Pictures paired with source code:
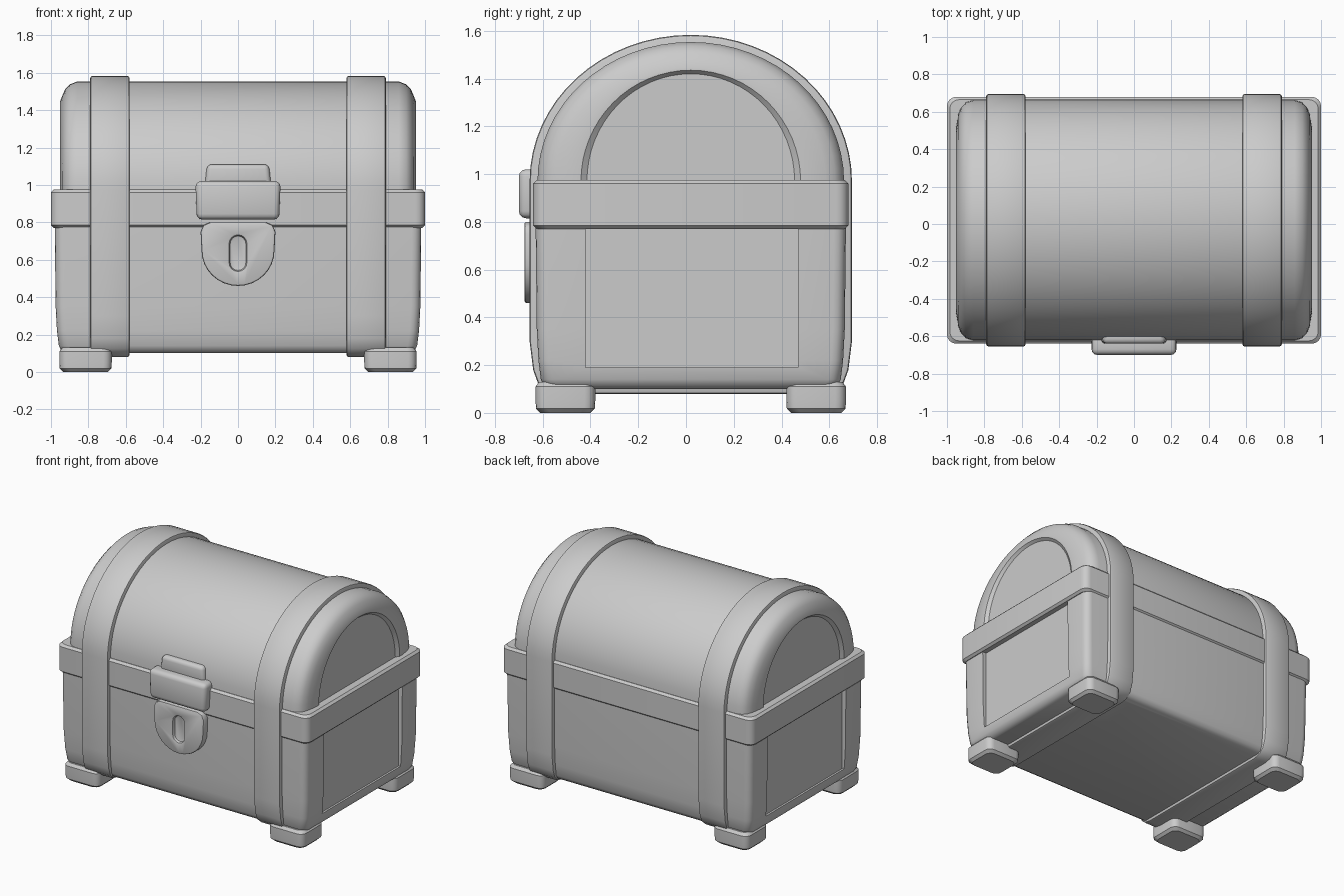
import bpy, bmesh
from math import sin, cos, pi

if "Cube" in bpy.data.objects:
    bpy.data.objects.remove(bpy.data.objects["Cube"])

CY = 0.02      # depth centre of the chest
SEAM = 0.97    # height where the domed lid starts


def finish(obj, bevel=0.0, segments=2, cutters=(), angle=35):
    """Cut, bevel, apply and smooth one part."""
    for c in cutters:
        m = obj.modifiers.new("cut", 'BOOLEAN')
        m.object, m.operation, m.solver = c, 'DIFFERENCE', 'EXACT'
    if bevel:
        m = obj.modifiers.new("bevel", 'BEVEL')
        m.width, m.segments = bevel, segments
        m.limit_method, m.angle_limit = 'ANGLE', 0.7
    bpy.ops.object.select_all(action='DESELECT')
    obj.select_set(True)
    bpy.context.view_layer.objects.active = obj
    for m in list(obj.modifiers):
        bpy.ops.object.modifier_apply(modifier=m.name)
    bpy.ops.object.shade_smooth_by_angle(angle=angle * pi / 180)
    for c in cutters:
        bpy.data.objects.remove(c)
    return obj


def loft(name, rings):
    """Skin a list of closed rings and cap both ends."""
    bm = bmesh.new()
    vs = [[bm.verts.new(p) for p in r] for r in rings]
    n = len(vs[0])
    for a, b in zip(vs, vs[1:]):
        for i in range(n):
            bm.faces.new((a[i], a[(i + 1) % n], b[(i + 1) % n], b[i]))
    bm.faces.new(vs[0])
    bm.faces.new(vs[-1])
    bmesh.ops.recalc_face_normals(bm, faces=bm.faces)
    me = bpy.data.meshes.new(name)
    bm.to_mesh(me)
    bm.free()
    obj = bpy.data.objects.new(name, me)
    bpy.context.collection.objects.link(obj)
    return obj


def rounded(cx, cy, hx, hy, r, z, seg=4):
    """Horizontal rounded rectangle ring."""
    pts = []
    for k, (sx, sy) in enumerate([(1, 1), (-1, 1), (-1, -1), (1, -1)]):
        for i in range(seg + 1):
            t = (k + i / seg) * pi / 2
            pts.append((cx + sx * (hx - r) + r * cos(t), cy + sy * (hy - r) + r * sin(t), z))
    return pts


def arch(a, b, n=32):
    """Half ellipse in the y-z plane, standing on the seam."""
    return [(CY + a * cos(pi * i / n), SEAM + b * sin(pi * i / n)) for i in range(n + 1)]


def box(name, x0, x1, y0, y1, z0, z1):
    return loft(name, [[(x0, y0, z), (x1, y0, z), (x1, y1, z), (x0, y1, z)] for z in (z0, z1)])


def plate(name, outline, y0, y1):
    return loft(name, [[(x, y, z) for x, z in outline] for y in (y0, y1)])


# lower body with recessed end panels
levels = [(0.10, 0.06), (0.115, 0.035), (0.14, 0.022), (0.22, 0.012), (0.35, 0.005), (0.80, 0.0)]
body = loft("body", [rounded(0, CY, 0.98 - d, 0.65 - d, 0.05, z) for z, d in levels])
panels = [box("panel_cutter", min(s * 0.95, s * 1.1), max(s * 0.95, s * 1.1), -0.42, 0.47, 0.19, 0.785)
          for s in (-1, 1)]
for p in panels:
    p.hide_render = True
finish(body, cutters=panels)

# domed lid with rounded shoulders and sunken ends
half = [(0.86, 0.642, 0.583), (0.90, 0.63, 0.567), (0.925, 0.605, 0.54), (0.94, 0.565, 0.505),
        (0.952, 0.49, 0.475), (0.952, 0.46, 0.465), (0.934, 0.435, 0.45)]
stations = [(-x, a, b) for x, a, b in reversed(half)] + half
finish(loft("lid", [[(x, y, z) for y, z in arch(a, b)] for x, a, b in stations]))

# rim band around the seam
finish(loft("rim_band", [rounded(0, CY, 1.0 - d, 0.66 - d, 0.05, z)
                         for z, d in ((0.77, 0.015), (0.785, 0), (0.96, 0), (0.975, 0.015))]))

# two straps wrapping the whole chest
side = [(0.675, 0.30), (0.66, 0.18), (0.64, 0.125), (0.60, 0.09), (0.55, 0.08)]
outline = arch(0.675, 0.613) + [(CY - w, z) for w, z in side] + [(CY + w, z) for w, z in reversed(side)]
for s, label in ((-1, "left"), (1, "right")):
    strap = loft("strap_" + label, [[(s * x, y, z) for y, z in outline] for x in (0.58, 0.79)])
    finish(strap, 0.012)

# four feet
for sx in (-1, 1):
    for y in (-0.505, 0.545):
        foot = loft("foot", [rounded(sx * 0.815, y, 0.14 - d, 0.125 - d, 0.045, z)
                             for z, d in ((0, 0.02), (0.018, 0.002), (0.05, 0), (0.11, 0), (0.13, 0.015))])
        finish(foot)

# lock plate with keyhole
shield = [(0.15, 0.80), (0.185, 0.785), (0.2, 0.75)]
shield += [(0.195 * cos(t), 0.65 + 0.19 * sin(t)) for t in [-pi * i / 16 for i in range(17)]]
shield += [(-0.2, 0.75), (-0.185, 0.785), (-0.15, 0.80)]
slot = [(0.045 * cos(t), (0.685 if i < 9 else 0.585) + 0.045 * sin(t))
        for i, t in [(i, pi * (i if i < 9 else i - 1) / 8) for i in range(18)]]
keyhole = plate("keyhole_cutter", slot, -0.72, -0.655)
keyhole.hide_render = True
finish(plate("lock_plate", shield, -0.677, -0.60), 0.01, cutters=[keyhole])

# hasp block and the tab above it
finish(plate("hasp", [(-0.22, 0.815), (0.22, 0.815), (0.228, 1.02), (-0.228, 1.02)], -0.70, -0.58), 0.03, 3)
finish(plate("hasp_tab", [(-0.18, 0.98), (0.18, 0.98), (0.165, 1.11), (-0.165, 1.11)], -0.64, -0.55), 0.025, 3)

## [EXERCISE DESCRIPTION]
Write out exactly the lines above, from the very first through the line containing "t = (k + i / seg) * pi / 2", both kept, with the pictures removed.

## [WRITTEN REPLY]
import bpy, bmesh
from math import sin, cos, pi

if "Cube" in bpy.data.objects:
    bpy.data.objects.remove(bpy.data.objects["Cube"])

CY = 0.02      # depth centre of the chest
SEAM = 0.97    # height where the domed lid starts


def finish(obj, bevel=0.0, segments=2, cutters=(), angle=35):
    """Cut, bevel, apply and smooth one part."""
    for c in cutters:
        m = obj.modifiers.new("cut", 'BOOLEAN')
        m.object, m.operation, m.solver = c, 'DIFFERENCE', 'EXACT'
    if bevel:
        m = obj.modifiers.new("bevel", 'BEVEL')
        m.width, m.segments = bevel, segments
        m.limit_method, m.angle_limit = 'ANGLE', 0.7
    bpy.ops.object.select_all(action='DESELECT')
    obj.select_set(True)
    bpy.context.view_layer.objects.active = obj
    for m in list(obj.modifiers):
        bpy.ops.object.modifier_apply(modifier=m.name)
    bpy.ops.object.shade_smooth_by_angle(angle=angle * pi / 180)
    for c in cutters:
        bpy.data.objects.remove(c)
    return obj


def loft(name, rings):
    """Skin a list of closed rings and cap both ends."""
    bm = bmesh.new()
    vs = [[bm.verts.new(p) for p in r] for r in rings]
    n = len(vs[0])
    for a, b in zip(vs, vs[1:]):
        for i in range(n):
            bm.faces.new((a[i], a[(i + 1) % n], b[(i + 1) % n], b[i]))
    bm.faces.new(vs[0])
    bm.faces.new(vs[-1])
    bmesh.ops.recalc_face_normals(bm, faces=bm.faces)
    me = bpy.data.meshes.new(name)
    bm.to_mesh(me)
    bm.free()
    obj = bpy.data.objects.new(name, me)
    bpy.context.collection.objects.link(obj)
    return obj


def rounded(cx, cy, hx, hy, r, z, seg=4):
    """Horizontal rounded rectangle ring."""
    pts = []
    for k, (sx, sy) in enumerate([(1, 1), (-1, 1), (-1, -1), (1, -1)]):
        for i in range(seg + 1):
            t = (k + i / seg) * pi / 2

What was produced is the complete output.